Resilient clients and stakeholders
Supporting clients, suppliers, providers, contractors, industry partners to protect themselves from scams, exploitation, identity theft and compromise.
Why this countermeasure matters
Even the most robust fraud control environments can be undermined by scammers and cyber criminals taking advantage of client and stakeholder vulnerabilities to commit fraud. Boosting your stakeholders’ and clients’ counter fraud capabilities protects your entity from further attack.
Failing to support clients and stakeholders to protect themselves from scams, exploitation, identity theft and compromise can lead to:
- organisational information and assets being stolen via a stakeholder’s trusted access to systems or premises
- systems being compromised due to identity take-over
- payments being hijacked due to identity take-over
- clients and stakeholders falling victim to scams reputational damage through clients and stakeholders being defrauded.
How you might apply this countermeasure
Some ways to implement this countermeasure include:
- providing tools and support to boost a supplier’s capabilities to resist scams and fraud.
- sharing intelligence with suppliers and vendors to help them better identify and manage scams and fraud
- educating clients on scams and how to protect their identify and accounts from compromise
- supporting clients to remediate their compromised identity or account
- collaborating with stakeholders to help identify unscrupulous businesses and business practices
- participating in relevant industry meeting to share intelligence and raise awareness of scams and fraud.
How to check if your countermeasures are effective
Here are some ways to measure the effectiveness of this type of countermeasure:
- consider how reliant your organisation is on your clients and stakeholders being resilient to scams – could their vulnerabilities lead to fraud against your organisation?
- survey clients and stakeholders to check their knowledge and resilience to scams
- review the effectiveness and reach of public messaging and education
- talk to clients and stakeholders about their understanding and resilience to scammers and cyber criminals
- confirm suppliers, providers, contractors, industry partners are meeting contractual obligations to protect information and funding from theft and misuse
- review frequency of attendance and contribution to key meetings.
Establish governance, accountability and oversight of processes by using delegations and requiring committees and project boards to oversee critical decisions and risk.
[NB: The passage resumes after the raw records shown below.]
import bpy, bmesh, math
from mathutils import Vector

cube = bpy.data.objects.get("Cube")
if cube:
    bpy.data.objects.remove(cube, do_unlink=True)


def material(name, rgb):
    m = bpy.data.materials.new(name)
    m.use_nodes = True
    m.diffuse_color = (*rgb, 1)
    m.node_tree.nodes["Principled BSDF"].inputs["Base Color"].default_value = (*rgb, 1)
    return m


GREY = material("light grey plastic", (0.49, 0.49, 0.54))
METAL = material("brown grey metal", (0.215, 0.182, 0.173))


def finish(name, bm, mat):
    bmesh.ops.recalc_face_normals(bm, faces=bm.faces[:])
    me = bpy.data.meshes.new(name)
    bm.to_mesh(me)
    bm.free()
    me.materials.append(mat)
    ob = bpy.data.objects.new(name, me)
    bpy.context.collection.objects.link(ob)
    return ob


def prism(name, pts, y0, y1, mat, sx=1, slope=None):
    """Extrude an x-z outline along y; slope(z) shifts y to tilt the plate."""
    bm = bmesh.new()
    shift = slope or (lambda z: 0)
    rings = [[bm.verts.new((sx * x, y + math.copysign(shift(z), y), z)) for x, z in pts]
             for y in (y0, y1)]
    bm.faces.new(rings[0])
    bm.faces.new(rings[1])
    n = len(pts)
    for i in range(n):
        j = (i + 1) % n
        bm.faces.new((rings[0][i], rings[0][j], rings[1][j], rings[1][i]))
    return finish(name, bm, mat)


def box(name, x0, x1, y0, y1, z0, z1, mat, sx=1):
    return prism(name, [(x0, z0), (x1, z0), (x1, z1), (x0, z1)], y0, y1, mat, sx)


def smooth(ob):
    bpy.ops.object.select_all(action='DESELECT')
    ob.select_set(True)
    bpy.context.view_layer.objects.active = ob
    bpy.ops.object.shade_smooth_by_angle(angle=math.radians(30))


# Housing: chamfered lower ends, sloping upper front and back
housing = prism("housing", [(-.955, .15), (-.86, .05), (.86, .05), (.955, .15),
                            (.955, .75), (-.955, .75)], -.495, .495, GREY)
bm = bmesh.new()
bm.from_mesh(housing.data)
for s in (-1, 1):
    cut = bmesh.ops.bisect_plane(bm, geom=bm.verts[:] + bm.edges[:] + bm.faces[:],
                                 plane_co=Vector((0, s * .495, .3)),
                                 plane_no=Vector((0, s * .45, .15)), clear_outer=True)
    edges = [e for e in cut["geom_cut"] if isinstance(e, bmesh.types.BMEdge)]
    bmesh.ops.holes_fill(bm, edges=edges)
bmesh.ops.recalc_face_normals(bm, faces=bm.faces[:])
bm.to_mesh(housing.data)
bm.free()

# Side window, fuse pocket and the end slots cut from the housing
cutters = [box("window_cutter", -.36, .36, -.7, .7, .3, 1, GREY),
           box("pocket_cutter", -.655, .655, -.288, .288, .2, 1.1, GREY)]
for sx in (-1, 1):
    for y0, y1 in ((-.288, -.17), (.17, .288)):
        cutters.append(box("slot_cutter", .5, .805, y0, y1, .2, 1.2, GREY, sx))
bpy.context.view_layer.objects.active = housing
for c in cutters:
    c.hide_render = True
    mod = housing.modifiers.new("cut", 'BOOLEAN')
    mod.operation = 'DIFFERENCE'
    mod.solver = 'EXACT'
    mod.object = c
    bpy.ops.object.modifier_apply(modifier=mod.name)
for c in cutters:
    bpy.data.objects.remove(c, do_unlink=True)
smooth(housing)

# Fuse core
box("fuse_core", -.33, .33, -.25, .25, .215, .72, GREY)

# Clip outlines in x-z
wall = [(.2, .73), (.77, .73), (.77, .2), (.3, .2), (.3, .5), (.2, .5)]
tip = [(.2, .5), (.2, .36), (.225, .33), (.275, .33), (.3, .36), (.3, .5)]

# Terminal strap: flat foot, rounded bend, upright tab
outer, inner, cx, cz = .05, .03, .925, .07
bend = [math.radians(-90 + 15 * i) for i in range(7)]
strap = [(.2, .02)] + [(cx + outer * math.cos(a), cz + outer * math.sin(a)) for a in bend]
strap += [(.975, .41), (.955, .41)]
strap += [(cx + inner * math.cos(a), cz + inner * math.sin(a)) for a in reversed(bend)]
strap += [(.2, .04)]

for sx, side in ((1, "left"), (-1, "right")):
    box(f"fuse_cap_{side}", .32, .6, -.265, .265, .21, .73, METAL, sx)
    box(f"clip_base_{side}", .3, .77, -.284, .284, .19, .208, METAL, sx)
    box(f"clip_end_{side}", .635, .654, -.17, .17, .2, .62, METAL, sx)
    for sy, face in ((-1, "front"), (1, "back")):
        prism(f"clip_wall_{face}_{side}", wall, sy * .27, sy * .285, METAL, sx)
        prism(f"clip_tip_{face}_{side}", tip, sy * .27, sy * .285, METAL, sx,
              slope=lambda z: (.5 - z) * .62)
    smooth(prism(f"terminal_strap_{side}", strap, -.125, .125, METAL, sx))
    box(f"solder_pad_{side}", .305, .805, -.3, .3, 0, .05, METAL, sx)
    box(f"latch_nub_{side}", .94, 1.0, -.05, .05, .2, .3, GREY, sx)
Good governance, accountability and oversight increases transparency and reduces the opportunity for fraud.
Collaborate with strategic partners such as other government entities, committees, working groups and taskforces. This allows you to share capability, information and intelligence and to prevent and disrupt fraud.
Help and support to customers, staff and third parties to help them follow correct processes and encourage them to comply with rules and processes and meet expectations.
Providing clear statements and communications on entity practices to detect and respond to fraud can discourage fraudulent or corrupt activities. Staff and clients will be less able to rationalise or justify fraudulent or corrupt conduct when informed of the outcomes of fraud.
Match data with the authoritative source and verify relevant details or supporting evidence. Services such as the Identity Matching Service can be used to verify identity credentials back to the authoritative source when the information is an Australian or state and territory government issued identity credential. This countermeasure is supported by the Office of the Australian Information Commissioner's Guidelines on data matching in Australian government administration.
Develop contractual clauses to help prevent, detect and respond to fraud or non-compliance.
Put in place processes for staff or external parties to lodge tip-offs or Public Interest Disclosures.
Investigate fraud in line with the Australian Government Investigation Standards (AGIS).
Coordinate disruption activities across multiple programs or entities to strengthen processes and identify serious and organised criminals targeting multiple programs. It can also include referrals to law enforcement agencies for those groups that reach the threshold for complex criminal investigations.